When Philip finds Nathanael, Philip tells Nathanael that Jesus is the person of whom Moses in the law and the prophets did write. This means that Nathanael must be a person who would have studied the law and familiarized himself with the writings of the coming Messiah. Philip asks Nathanael to “Come and See” the Christ. We then learn, that Nathanael is coming to Jesus, when Jesus looks at him and says of him, Behold an Israelite, in whom is no guile (deception) (John 1:47). Nathanael questions Jesus, “since when do you know me” to which Jesus responded by saying that “even before Philip called you, when you sat under the fig tree, I saw you.” (John 1:48). Nathanael responds by addressing Jesus as Rabbi and then believes and expresses that Jesus indeed was the Son of God and the king of Israel.
What can we learn from Nathanael?
Can Jesus say of you and me, that we are without any guile (deception); that we don’t live a double standard or a hypocritical lifestyle? WHO we are is not important, but WHAT (kind of person) we are is what matters to Jesus. Like Nathanael, do we read about Jesus in his word/law and when asked to come and see, are we going to come forward to see Jesus as Nathanael did. The fig tree figuratively represents human efforts for righteousness. Adam and Eve had sown themselves coverings of fig leaves to hid their shame, that resulted from their disobedience in the garden of Eden (Genesis 3:7). Jesus cursed the fig tree that was fruitless (Mark 11:20), implying that those who are not grafted and remain in the vine (in Christ) cannot bear fruit and subject to the curse of being eternally separated from God, fit for nothing, but withered and dried up to be cut and thrown into the fire (John 15:4; Mark 11:21). Jesus saw Nathanael under the cloak of human righteousness and when Jesus reveals this to him, Nathanael believes and responds that Jesus is indeed the Son of God (Spiritual King of kings) and the King of Israel (earthly king) (John 1:49). Can we be like Nathanael, believing in our hearts that Jesus is the Son of God in deed and not rely on our human efforts to assure Salvation, for we can be saved, only by grace through faith alone and not by works (Ephesians 2:8-9).
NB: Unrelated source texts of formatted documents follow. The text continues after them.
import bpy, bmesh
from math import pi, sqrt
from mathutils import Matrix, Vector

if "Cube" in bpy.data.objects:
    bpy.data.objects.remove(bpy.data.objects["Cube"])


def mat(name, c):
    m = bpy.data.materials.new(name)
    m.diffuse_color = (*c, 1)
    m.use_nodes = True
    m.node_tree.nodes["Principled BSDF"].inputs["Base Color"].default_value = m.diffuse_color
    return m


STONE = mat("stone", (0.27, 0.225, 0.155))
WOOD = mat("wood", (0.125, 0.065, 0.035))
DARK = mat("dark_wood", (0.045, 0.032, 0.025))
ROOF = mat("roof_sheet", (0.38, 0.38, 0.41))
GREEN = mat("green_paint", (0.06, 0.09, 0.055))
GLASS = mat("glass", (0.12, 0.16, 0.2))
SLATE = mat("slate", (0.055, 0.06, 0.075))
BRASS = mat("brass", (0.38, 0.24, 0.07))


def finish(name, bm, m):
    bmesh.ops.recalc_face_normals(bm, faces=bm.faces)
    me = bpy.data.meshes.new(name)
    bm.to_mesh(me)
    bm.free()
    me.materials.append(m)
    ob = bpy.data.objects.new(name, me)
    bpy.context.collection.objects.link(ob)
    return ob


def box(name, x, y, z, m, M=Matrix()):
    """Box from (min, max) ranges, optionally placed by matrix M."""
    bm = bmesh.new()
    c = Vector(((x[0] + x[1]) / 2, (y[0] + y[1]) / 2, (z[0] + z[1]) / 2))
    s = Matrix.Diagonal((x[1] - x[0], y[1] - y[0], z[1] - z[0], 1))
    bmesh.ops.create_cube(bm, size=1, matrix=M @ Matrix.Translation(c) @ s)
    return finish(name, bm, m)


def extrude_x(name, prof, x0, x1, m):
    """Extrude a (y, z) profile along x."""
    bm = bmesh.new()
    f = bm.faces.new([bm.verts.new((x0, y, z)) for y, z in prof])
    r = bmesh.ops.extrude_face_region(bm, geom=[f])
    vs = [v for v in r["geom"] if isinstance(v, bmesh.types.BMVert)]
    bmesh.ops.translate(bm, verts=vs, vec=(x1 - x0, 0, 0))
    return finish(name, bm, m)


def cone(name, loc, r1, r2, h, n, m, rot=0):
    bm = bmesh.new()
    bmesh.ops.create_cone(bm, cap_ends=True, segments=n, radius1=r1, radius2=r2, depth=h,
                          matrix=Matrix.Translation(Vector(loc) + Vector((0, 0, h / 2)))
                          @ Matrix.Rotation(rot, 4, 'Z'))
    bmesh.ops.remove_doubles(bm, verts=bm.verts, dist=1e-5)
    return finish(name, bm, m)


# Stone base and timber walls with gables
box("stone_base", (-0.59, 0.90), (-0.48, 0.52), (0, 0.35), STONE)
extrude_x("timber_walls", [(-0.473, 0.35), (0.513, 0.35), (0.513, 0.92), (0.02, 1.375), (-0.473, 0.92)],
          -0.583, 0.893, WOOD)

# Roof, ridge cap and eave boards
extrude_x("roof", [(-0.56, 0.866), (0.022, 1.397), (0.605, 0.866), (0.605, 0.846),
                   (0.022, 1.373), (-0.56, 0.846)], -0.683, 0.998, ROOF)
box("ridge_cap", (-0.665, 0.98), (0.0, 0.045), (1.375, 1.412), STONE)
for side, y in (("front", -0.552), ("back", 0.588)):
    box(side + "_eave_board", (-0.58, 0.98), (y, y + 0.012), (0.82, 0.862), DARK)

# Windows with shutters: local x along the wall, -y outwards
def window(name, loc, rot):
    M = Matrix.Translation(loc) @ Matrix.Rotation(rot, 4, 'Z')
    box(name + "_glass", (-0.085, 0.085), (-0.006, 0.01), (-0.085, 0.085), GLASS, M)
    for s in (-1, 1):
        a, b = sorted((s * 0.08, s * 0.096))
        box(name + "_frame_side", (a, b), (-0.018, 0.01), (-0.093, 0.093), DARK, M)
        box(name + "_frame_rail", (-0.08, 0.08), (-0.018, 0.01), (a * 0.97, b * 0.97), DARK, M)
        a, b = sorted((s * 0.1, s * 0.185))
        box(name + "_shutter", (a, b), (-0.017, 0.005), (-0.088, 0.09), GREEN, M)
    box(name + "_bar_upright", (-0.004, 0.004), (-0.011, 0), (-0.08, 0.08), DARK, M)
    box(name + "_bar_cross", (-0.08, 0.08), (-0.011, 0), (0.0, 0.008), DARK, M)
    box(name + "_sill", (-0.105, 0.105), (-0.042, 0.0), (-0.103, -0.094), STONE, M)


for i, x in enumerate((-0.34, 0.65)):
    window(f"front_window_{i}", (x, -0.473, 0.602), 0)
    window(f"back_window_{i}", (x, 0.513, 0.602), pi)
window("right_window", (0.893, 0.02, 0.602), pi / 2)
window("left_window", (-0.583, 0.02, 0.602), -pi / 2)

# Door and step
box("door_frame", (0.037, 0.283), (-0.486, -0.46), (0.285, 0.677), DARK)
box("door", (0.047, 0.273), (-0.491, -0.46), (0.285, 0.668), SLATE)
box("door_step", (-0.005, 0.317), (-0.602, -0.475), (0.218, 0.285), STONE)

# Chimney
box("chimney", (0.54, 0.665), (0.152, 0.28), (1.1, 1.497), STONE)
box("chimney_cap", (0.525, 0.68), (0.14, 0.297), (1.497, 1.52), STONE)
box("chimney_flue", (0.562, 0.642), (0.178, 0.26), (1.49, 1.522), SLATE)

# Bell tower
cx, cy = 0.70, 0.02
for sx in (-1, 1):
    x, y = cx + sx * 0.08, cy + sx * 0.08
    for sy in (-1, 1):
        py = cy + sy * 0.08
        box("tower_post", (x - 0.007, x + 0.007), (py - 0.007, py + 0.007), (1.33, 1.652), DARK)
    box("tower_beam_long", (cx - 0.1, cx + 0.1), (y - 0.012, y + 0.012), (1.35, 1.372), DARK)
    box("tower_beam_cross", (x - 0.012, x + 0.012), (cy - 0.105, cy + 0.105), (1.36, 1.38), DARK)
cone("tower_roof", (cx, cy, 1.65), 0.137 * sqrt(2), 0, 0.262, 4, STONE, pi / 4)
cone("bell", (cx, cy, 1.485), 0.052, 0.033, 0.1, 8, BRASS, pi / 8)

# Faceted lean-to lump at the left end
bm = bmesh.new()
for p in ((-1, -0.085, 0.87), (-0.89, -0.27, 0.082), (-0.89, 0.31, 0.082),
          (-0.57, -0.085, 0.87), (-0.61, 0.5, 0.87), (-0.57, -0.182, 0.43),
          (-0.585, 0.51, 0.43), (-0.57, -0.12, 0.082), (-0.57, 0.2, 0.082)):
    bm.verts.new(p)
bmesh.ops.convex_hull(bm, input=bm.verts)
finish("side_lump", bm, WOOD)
John 1:43-51 (KJV)
43 The day following Jesus would go forth into Galilee, and findeth Philip, and saith unto him, Follow me.
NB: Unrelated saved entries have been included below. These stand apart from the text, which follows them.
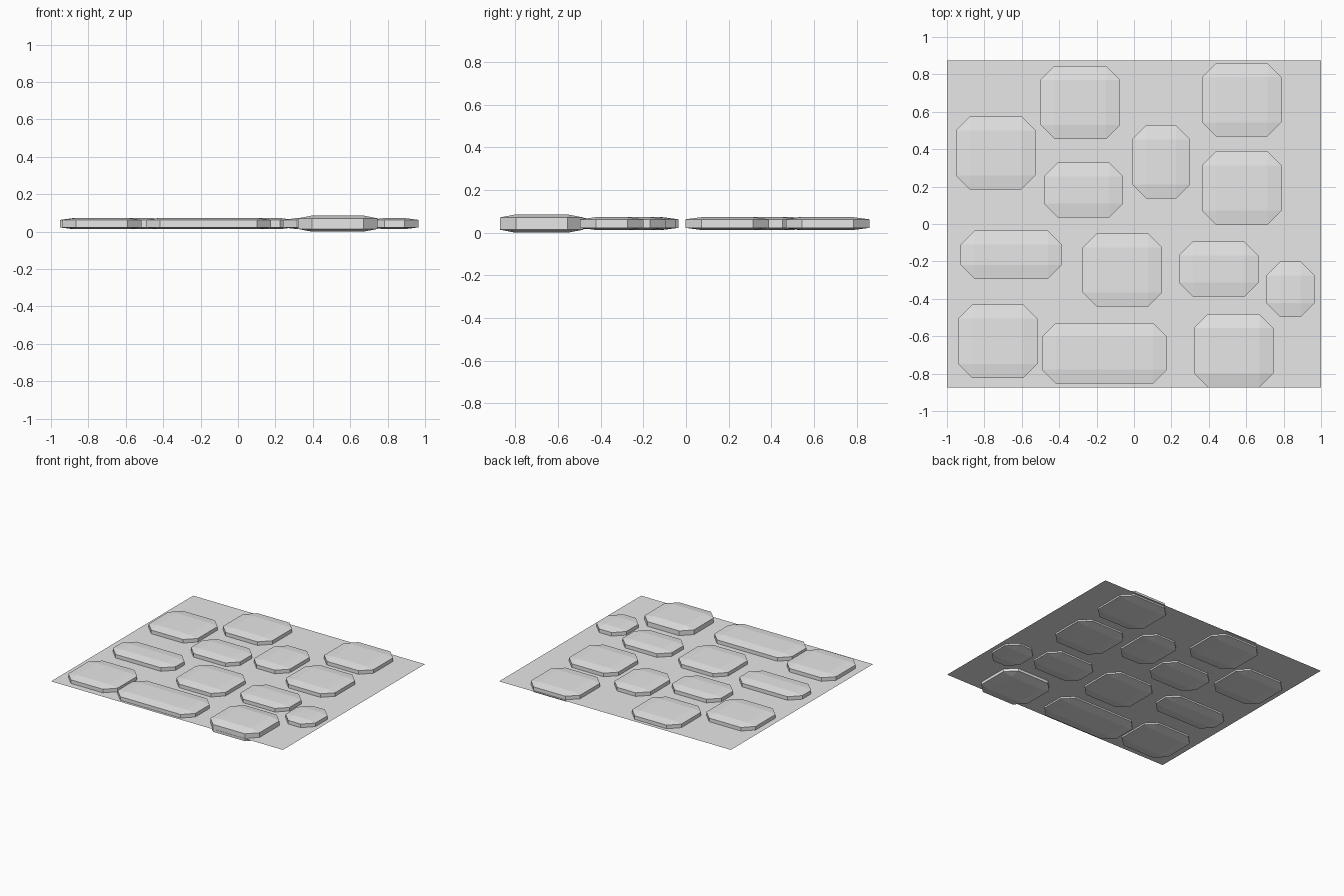
import bpy
import bmesh
from mathutils import Matrix, Vector

cube = bpy.data.objects.get("Cube")
if cube:
    bpy.data.objects.remove(cube, do_unlink=True)

# One plain grey for ground and stones
grey = bpy.data.materials.new("light_grey")
grey.use_nodes = True
COLOUR = (0.8, 0.8, 0.8, 1)
grey.diffuse_color = COLOUR
grey.node_tree.nodes["Principled BSDF"].inputs["Base Color"].default_value = COLOUR

CHAMFER = 0.075
BLOCK = 0.45      # block height before it is flattened
MID_Z = 0.043     # centre height shared by all stones


def finish(name, bm):
    mesh = bpy.data.meshes.new(name)
    bm.to_mesh(mesh)
    bm.free()
    mesh.materials.append(grey)
    obj = bpy.data.objects.new(name, mesh)
    bpy.context.scene.collection.objects.link(obj)
    return obj


def stone(name, x, y, width, depth, height=0.06):
    """Chamfered block squashed flat into a paving stone."""
    bm = bmesh.new()
    bmesh.ops.create_cube(bm, size=1)
    bmesh.ops.scale(bm, vec=Vector((width, depth, BLOCK)), verts=bm.verts)
    bmesh.ops.bevel(bm, geom=bm.edges[:], offset=CHAMFER, segments=1,
                    affect='EDGES', profile=0.5)
    bmesh.ops.scale(bm, vec=Vector((1, 1, height / BLOCK)), verts=bm.verts)
    bmesh.ops.translate(bm, vec=Vector((x, y, MID_Z)), verts=bm.verts)
    return finish(name, bm)


# Ground sheet, cutting through the stones
bm = bmesh.new()
bmesh.ops.create_grid(bm, x_segments=1, y_segments=1, size=1,
                      matrix=Matrix.Diagonal((1, 0.875, 1, 1)))
bmesh.ops.translate(bm, vec=Vector((0, 0, 0.035)), verts=bm.verts)
finish("ground_sheet", bm)

# Standard stones, all one size
W, D = 0.425, 0.392
for i, (x, y) in enumerate([(-0.74, 0.38), (-0.287, 0.65), (0.576, 0.664),
                            (0.576, 0.193), (-0.062, -0.246), (-0.728, -0.627)]):
    stone(f"square_stone_{i + 1}", x, y, W, D)

# Stones of other proportions
stone("narrow_stone", 0.145, 0.332, 0.31, D)
stone("short_stone_back", -0.27, 0.182, W, 0.295)
stone("short_stone_front", 0.453, -0.241, W, 0.295)
stone("long_stone_left", -0.656, -0.164, 0.542, 0.258)
stone("long_stone_front", -0.158, -0.691, 0.67, 0.326)
stone("small_stone", 0.836, -0.349, 0.258, 0.298)

# Thicker stone at the front edge
stone("thick_stone", 0.533, -0.677, W, D, 2 * MID_Z)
44 Now Philip was of Bethsaida, the city of Andrew and Peter.
45 Philip findeth Nathanael, and saith unto him, We have found him, of whom Moses in the law, and the prophets, did write, Jesus of Nazareth, the son of Joseph.
46 And Nathanael said unto him, Can there any good thing come out of Nazareth? Philip saith unto him, Come and see.
47 Jesus saw Nathanael coming to him, and saith of him, Behold an Israelite indeed, in whom is no guile!
48 Nathanael saith unto him, Whence knowest thou me? Jesus answered and said unto him, Before that Philip called thee, when thou wast under the fig tree, I saw thee.
49 Nathanael answered and saith unto him, Rabbi, thou art the Son of God; thou art the King of Israel.
50 Jesus answered and said unto him, Because I said unto thee, I saw thee under the fig tree, believest thou? thou shalt see greater things than these.
51 And he saith unto him, Verily, verily, I say unto you, Hereafter ye shall see heaven open, and the angels of God ascending and descending upon the Son of man.